=== HOW TO COMPLETE THIS TASK ===
Within this material, find every line where the string "high" appears, and copy it out.

=== EXERCISE DATA ===
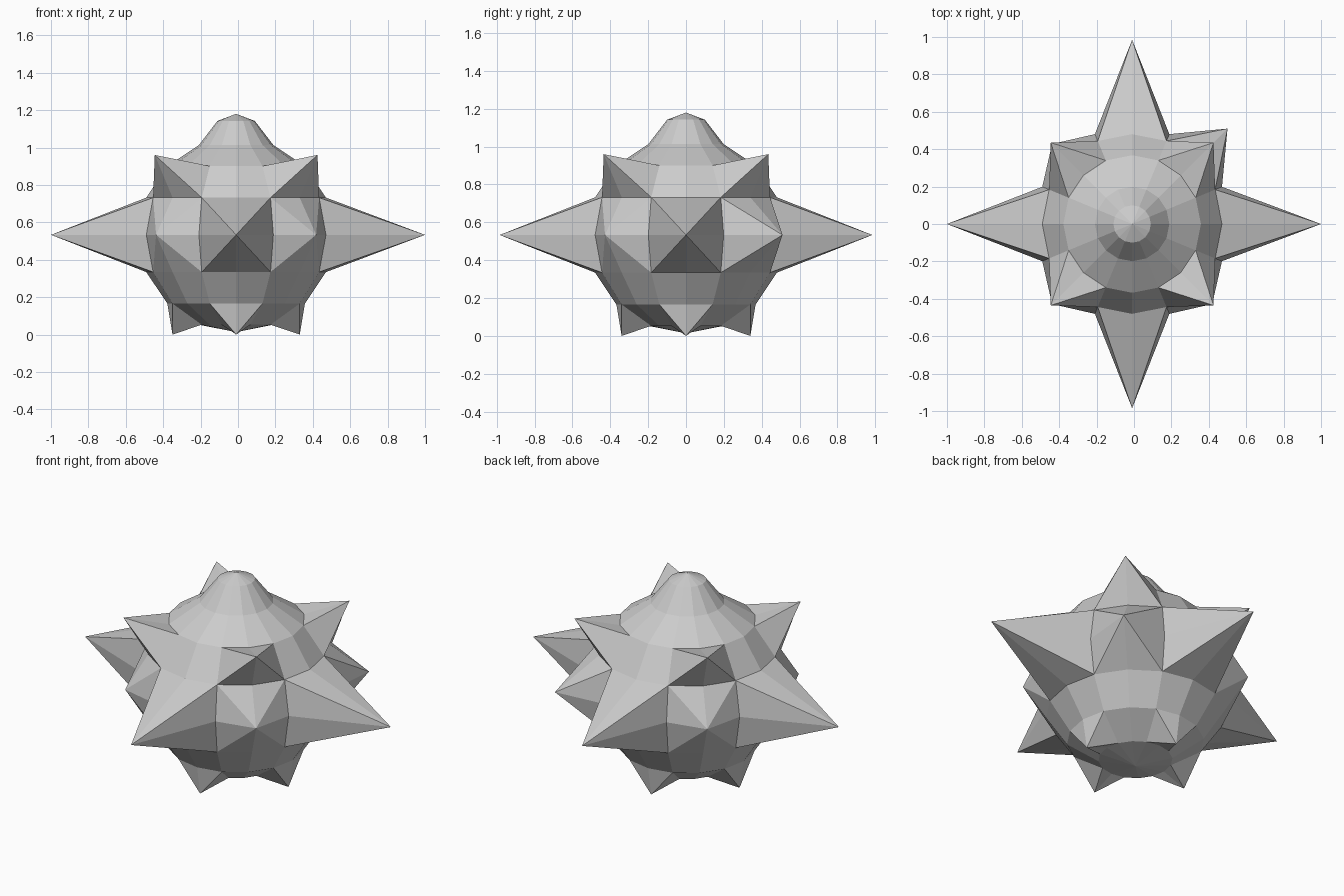
import bpy, bmesh
from math import sin, cos, pi

if "Cube" in bpy.data.objects:
    bpy.data.objects.remove(bpy.data.objects["Cube"])

SEG, R, CX, CZ = 16, 0.52, -0.01, 0.533
bm = bmesh.new()

# Rings of the ball from below to above, plus a raised nub ring
profile = [(R * cos(k * pi / 8), CZ + R * sin(k * pi / 8)) for k in range(-3, 4)]
profile.append((0.10, 1.142))
rings = [[bm.verts.new((CX + r * cos(2 * pi * i / SEG), r * sin(2 * pi * i / SEG), z))
          for i in range(SEG)] for r, z in profile]
holes = set()


def spike(low, high, mid, tip):
    """Pyramid over a patch two columns wide, from ring low to ring high."""
    a, b = mid - 1, mid + 1
    edge = [(low, i) for i in (a, mid, b)]
    edge += [(j, b) for j in range(low + 1, high)]
    edge += [(high, i) for i in (b, mid, a)]
    edge += [(j, a) for j in range(high - 1, low, -1)]
    loop = [rings[j][i % SEG] for j, i in edge]
    t = bm.verts.new(tip)
    for n, v in enumerate(loop):
        bm.faces.new((v, loop[(n + 1) % len(loop)], t))
    for j in range(low, high):
        holes.update({(j, a % SEG), (j, mid % SEG)})


# Long spikes on the four axes
for mid, x, y in ((0, 1.0, 0), (4, CX, 0.985), (8, -1.0, 0), (12, CX, -0.985)):
    spike(2, 4, mid, (x, y, CZ))

# Short diagonal studs on the belt, the back right one longer
for mid, sx, sy in ((2, 1, 1), (6, -1, 1), (10, -1, -1), (14, 1, -1)):
    d = 0.51 if mid == 2 else 0.428
    spike(2, 4, mid, (CX + sx * d, sy * d, CZ))
    # Upper diagonal spikes
    spike(4, 5, mid, (CX + sx * 0.435, sy * 0.435, 0.96))

# Feet spikes under the ball
for mid in (0, 4, 8, 12):
    a = 2 * pi * mid / SEG
    spike(0, 1, mid, (CX + 0.34 * cos(a), 0.34 * sin(a), 0.0))

# Remaining ball faces
for j in range(len(rings) - 1):
    for i in range(SEG):
        if (j, i) not in holes:
            k = (i + 1) % SEG
            bm.faces.new((rings[j][i], rings[j][k], rings[j + 1][k], rings[j + 1][i]))

# Closed poles
for ring, z in ((rings[0], CZ - R), (rings[-1], 1.18)):
    pole = bm.verts.new((CX, 0, z))
    for i in range(SEG):
        bm.faces.new((ring[i], ring[(i + 1) % SEG], pole))

bmesh.ops.recalc_face_normals(bm, faces=bm.faces)
mesh = bpy.data.meshes.new("spiked_ball")
bm.to_mesh(mesh)
bm.free()
bpy.context.collection.objects.link(bpy.data.objects.new("spiked_ball", mesh))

=== RESPONSE ===
def spike(low, high, mid, tip):
    """Pyramid over a patch two columns wide, from ring low to ring high."""
    edge += [(j, b) for j in range(low + 1, high)]
    edge += [(high, i) for i in (b, mid, a)]
    edge += [(j, a) for j in range(high - 1, low, -1)]
    for j in range(low, high):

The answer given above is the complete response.